using states of mind as the primary object is really 'wide', and unless you ground their use down with a sense of bodily experience, you will likely slip out of focus again and again.

have you considered using a more wide and spread-out bodily sense as the object? feeling the weight of your body, for example, can work quite well. also, full-body breathing (where you are aware of the effect your breathing has on the sense of your entire body) are may lead into tranquility quite quickly.


RE: Cannot prevent controlling the breath - absolute beginner.
8/25/10 2:47 PM as a reply to tarin greco.
yes! I definitely use the body a lot, in fact all day long. It's great as a reference point and for staying present. In meditation though it does seem a bit to wide as I tend to move attention up and around the body and not getting the mind "locked on target".

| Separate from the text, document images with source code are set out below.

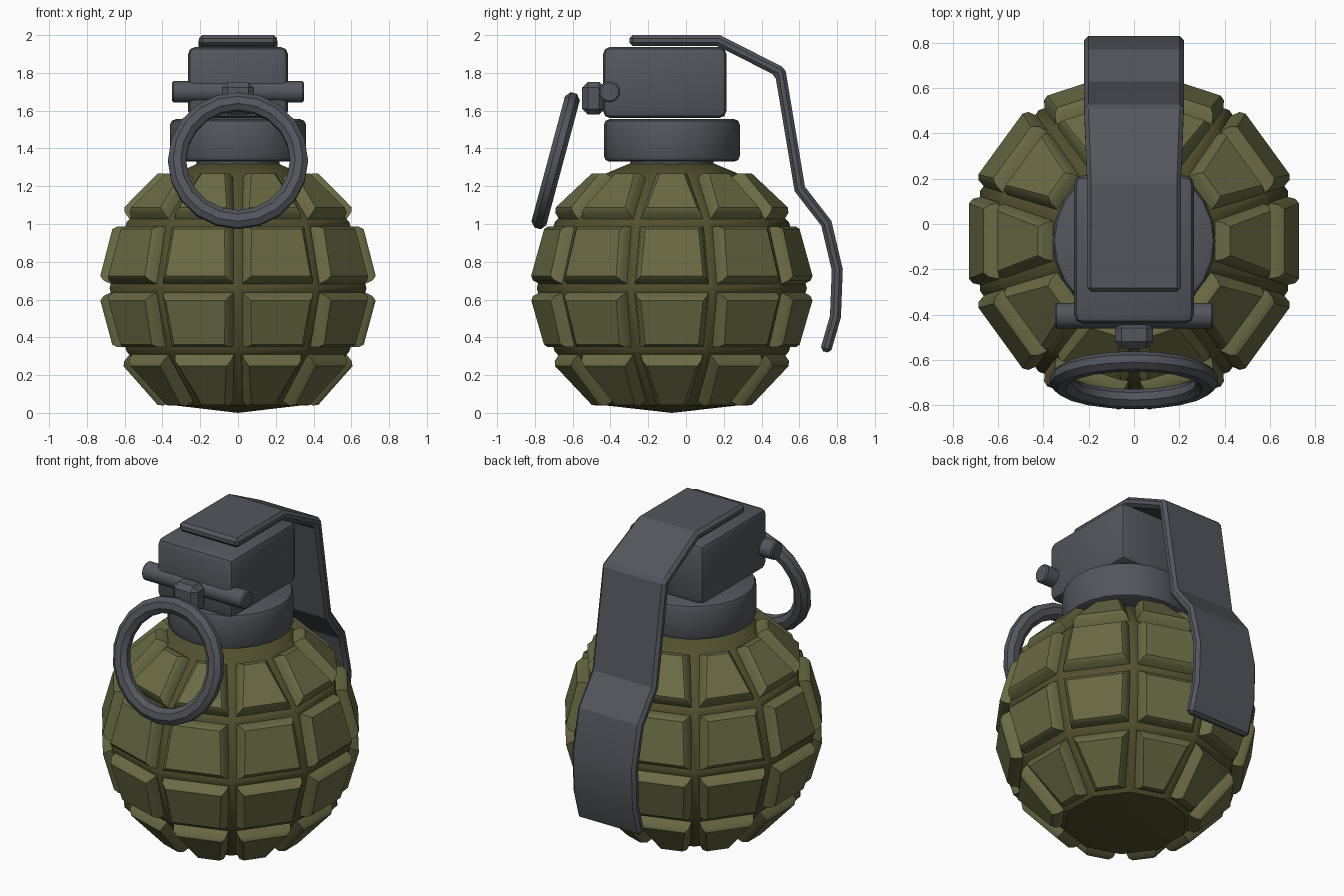
import bpy, bmesh, math
from mathutils import Vector, Matrix

if "Cube" in bpy.data.objects:
    bpy.data.objects.remove(bpy.data.objects["Cube"])

CY = -0.075  # y of the body axis


def material(name, rgb):
    m = bpy.data.materials.new(name)
    m.diffuse_color = (*rgb, 1)
    m.use_nodes = True
    m.node_tree.nodes["Principled BSDF"].inputs["Base Color"].default_value = m.diffuse_color
    return m


PAD = material("olive", (0.145, 0.145, 0.058))
GROOVE = material("dark olive", (0.085, 0.08, 0.027))
METAL = material("gunmetal", (0.085, 0.093, 0.108))


def finish(name, bm, mats, bevel=0, segments=1, angle=30):
    bmesh.ops.recalc_face_normals(bm, faces=bm.faces)
    me = bpy.data.meshes.new(name)
    bm.to_mesh(me)
    bm.free()
    ob = bpy.data.objects.new(name, me)
    bpy.context.collection.objects.link(ob)
    for m in mats:
        me.materials.append(m)
    bpy.ops.object.select_all(action='DESELECT')
    ob.select_set(True)
    bpy.context.view_layer.objects.active = ob
    if bevel:
        b = ob.modifiers.new("bevel", 'BEVEL')
        b.width, b.segments = bevel, segments
        b.limit_method, b.angle_limit = 'ANGLE', math.radians(40)
        bpy.ops.object.modifier_apply(modifier=b.name)
    bpy.ops.object.shade_smooth_by_angle(angle=math.radians(angle))
    return ob


def cylinder(name, radius, length, centre, axis='Z', sides=24, bevel=0, segments=1):
    bm = bmesh.new()
    rot = Matrix.Rotation(math.pi / 2, 4, 'Y') if axis == 'X' else Matrix()
    bmesh.ops.create_cone(bm, cap_ends=True, segments=sides, radius1=radius, radius2=radius,
                          depth=length, matrix=Matrix.Translation(centre) @ rot)
    return finish(name, bm, [METAL], bevel, segments)


def box(name, lo, hi, bevel, segments=1):
    lo, hi = Vector(lo), Vector(hi)
    bm = bmesh.new()
    bmesh.ops.create_cube(bm, size=1, matrix=Matrix.Translation((lo + hi) / 2)
                          @ Matrix.Diagonal((*(hi - lo), 1)))
    return finish(name, bm, [METAL], bevel, segments)


# Body: ten-sided lathed shell, each panel raised into a pad between grooves
SIDES = 10
profile = [(0.355, 0.04), (0.62, 0.325), (0.715, 0.66), (0.62, 1.01), (0.355, 1.265), (0.2, 1.33)]
bm = bmesh.new()
rings = []
for r, z in profile:
    ring = []
    for i in range(SIDES):
        a = -math.pi / 2 + 2 * math.pi * i / SIDES
        ring.append(bm.verts.new((r * math.cos(a), CY + r * math.sin(a), z)))
    rings.append(ring)
panels = []
for k in range(len(rings) - 1):
    for i in range(SIDES):
        j = (i + 1) % SIDES
        f = bm.faces.new((rings[k][i], rings[k][j], rings[k + 1][j], rings[k + 1][i]))
        if k < 4:
            panels.append(f)
bottom = bm.verts.new((0, CY, 0))
for i in range(SIDES):
    bm.faces.new((bottom, rings[0][(i + 1) % SIDES], rings[0][i]))
bm.faces.new(rings[-1])
bm.normal_update()
for f in bm.faces:
    f.material_index = 1
bmesh.ops.inset_individual(bm, faces=panels, thickness=0.035, depth=0)
for thickness, depth in ((0.012, 0.042), (0.028, 0.022)):
    res = bmesh.ops.inset_individual(bm, faces=panels, thickness=thickness, depth=depth)
    for f in res["faces"] + panels:
        f.material_index = 0
finish("body", bm, [PAD, GROOVE], angle=38)

# Neck, collar and head
cylinder("neck", 0.22, 0.1, (0, CY, 1.32))
cylinder("collar", 0.36, 0.225, (0, CY, 1.4425), bevel=0.03, segments=2)
box("head", (-0.265, -0.44, 1.56), (0.265, 0.215, 1.938), 0.04, 2)

# Safety pin bar, its hub and the pull ring
cylinder("pin_bar", 0.056, 0.70, (0, -0.405, 1.70), 'X', 16, 0.008)
box("pin_hub", (-0.085, -0.55, 1.58), (0.085, -0.43, 1.752), 0.03)

MAJ, MIN = 20, 8
bm = bmesh.new()
place = Matrix.Translation((0, -0.69, 1.335)) @ Matrix.Rotation(math.radians(-15), 4, 'X')
loops = []
for i in range(MAJ):
    a = 2 * math.pi * i / MAJ
    loop = []
    for j in range(MIN):
        b = 2 * math.pi * (j + 0.5) / MIN
        r = 0.323 + 0.052 * math.cos(b)
        loop.append(bm.verts.new(place @ Vector((r * math.cos(a), 0.044 * math.sin(b), r * math.sin(a)))))
    loops.append(loop)
for i in range(MAJ):
    p, q = loops[i], loops[(i + 1) % MAJ]
    for j in range(MIN):
        k = (j + 1) % MIN
        bm.faces.new((p[j], p[k], q[k], q[j]))
finish("pull_ring", bm, [METAL], angle=25)

# Lever: bent strip following a side path, thickened inward
path = [Vector(p) for p in ((-0.30, 2.0), (0.18, 2.0), (0.525, 1.825), (0.63, 1.197),
                            (0.77, 1.016), (0.83, 0.76), (0.82, 0.505), (0.765, 0.315))]
THICK = 0.058
bm = bmesh.new()
sections = []
for i, p in enumerate(path):
    d0 = (p - path[i - 1]).normalized() if i else (path[1] - p).normalized()
    d1 = (path[i + 1] - p).normalized() if i < len(path) - 1 else d0
    t = (d0 + d1).normalized()
    inner = p + Vector((t.y, -t.x)) * (THICK / max(0.5, t.dot(d0)))
    w = 0.207 if i < 2 else 0.22
    sections.append([bm.verts.new((x, q.x, q.y)) for x, q in
                     ((-w, p), (w, p), (w, inner), (-w, inner))])
for s, e in zip(sections, sections[1:]):
    for j in range(4):
        k = (j + 1) % 4
        bm.faces.new((s[j], s[k], e[k], e[j]))
bm.faces.new(sections[0])
bm.faces.new(sections[-1])
finish("lever", bm, [METAL], bevel=0.018, angle=20)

RE: Cannot prevent controlling the breath - absolute beginner.
8/25/10 3:01 PM as a reply to Pål S..
Regarding the "locking on target" - that will happen of its own. Your job is not to wander off, and making it nice and pleasant in the body you're sitting in will make it more likely you'll stay.


RE: Cannot prevent controlling the breath - absolute beginner.
11/5/10 10:02 AM as a reply to Colin S.
I'm new to this site (Bravo for this resource!), pretty much a beginner and have also had my life transformed by meditation practice.

I've often thought that this problem of (not) controlling the breath must be why the breath is so widely favored as an object of concentration. I'm often enlightened and amused by the fact that when you pay close attention to the breath it's often difficult not to control it and when you're not paying attention it goes on all by itself 24-7 with (almost) never a glitch. It seems as if that which feels it must be in control is somewhat unmasked. I also find it fascinating just to watch what happens. Often, especially at the beginning of a sitting, on the out-breath there is a stop, a catch, or two or three. Might this be revealing a fear of running out of air? Then there's the opposite, which I find often during yoga practice, that the breath keeps going out and out and out, it stops, then I wait and wait for what seems like forever for the body to decide to begin the in-breath - there is no panic, no concern, no inclination to be in control and I suppose that amounts to a deep faith and trust.